• **Work instructions**
Only one span of the listing below should come back. It runs from the line with "p, q = l.vert, l.link_loop_next.vert" through the line with "out.faces.new((inner[p], inner[q], edge_vert[q], edge_vert[p]))", and each of its lines must be reproduced exactly.

* * * * *

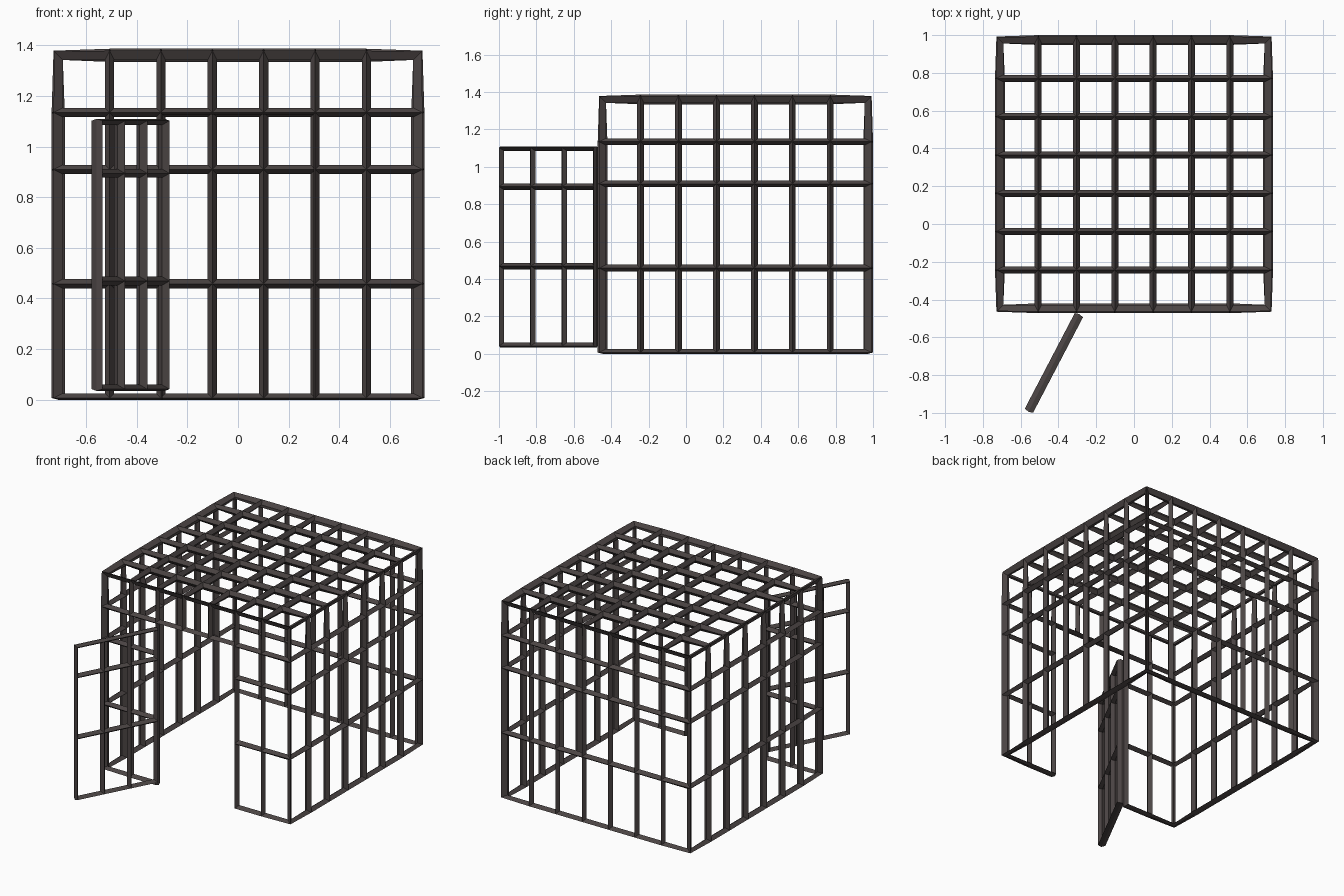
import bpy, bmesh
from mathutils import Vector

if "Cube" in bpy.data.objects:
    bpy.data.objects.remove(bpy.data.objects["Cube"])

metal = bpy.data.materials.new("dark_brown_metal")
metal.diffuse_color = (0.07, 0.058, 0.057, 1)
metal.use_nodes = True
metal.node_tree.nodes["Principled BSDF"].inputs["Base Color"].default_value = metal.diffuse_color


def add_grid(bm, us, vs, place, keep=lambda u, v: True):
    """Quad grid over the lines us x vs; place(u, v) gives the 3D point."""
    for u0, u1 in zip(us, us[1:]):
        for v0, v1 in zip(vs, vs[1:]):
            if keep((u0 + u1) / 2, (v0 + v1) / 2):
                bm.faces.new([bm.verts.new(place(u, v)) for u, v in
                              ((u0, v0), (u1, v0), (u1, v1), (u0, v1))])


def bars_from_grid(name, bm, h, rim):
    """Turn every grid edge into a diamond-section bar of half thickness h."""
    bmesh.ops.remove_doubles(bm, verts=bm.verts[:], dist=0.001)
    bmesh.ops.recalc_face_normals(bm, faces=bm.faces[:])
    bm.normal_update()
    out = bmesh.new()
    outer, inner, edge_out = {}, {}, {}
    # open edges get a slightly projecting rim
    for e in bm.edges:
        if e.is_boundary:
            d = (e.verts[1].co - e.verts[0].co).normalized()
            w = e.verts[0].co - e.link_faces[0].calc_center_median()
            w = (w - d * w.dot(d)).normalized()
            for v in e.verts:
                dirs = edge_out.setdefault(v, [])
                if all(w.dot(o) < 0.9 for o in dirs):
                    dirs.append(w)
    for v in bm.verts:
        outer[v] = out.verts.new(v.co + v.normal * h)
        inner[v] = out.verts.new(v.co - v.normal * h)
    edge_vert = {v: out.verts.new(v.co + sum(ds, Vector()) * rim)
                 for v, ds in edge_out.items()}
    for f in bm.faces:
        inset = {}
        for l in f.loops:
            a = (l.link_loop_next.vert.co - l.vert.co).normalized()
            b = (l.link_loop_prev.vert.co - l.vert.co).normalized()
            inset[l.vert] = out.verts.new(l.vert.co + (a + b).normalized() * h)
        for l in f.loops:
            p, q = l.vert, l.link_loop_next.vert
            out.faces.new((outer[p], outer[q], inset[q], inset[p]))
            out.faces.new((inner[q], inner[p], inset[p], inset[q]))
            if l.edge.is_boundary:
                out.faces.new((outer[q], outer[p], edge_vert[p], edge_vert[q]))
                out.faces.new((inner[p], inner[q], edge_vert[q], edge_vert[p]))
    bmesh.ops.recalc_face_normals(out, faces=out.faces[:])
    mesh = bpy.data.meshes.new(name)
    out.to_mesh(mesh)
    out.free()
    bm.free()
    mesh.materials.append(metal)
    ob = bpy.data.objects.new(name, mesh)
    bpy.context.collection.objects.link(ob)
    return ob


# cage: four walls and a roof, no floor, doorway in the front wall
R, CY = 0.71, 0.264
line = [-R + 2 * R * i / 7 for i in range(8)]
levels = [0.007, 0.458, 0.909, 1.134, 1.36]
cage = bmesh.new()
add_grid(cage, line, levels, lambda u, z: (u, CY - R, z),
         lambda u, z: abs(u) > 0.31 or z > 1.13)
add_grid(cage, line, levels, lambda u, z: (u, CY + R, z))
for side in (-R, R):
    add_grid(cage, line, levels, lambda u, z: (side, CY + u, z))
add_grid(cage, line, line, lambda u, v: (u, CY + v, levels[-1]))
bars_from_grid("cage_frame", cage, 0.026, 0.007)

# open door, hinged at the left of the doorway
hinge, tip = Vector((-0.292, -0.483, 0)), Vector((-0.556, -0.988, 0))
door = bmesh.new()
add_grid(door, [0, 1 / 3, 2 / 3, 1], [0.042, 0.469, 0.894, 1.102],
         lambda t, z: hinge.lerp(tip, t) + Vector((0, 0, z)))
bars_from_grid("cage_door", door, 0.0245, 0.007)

* * * * *

• **Expected answer**
            p, q = l.vert, l.link_loop_next.vert
            out.faces.new((outer[p], outer[q], inset[q], inset[p]))
            out.faces.new((inner[q], inner[p], inset[p], inset[q]))
            if l.edge.is_boundary:
                out.faces.new((outer[q], outer[p], edge_vert[p], edge_vert[q]))
                out.faces.new((inner[p], inner[q], edge_vert[q], edge_vert[p]))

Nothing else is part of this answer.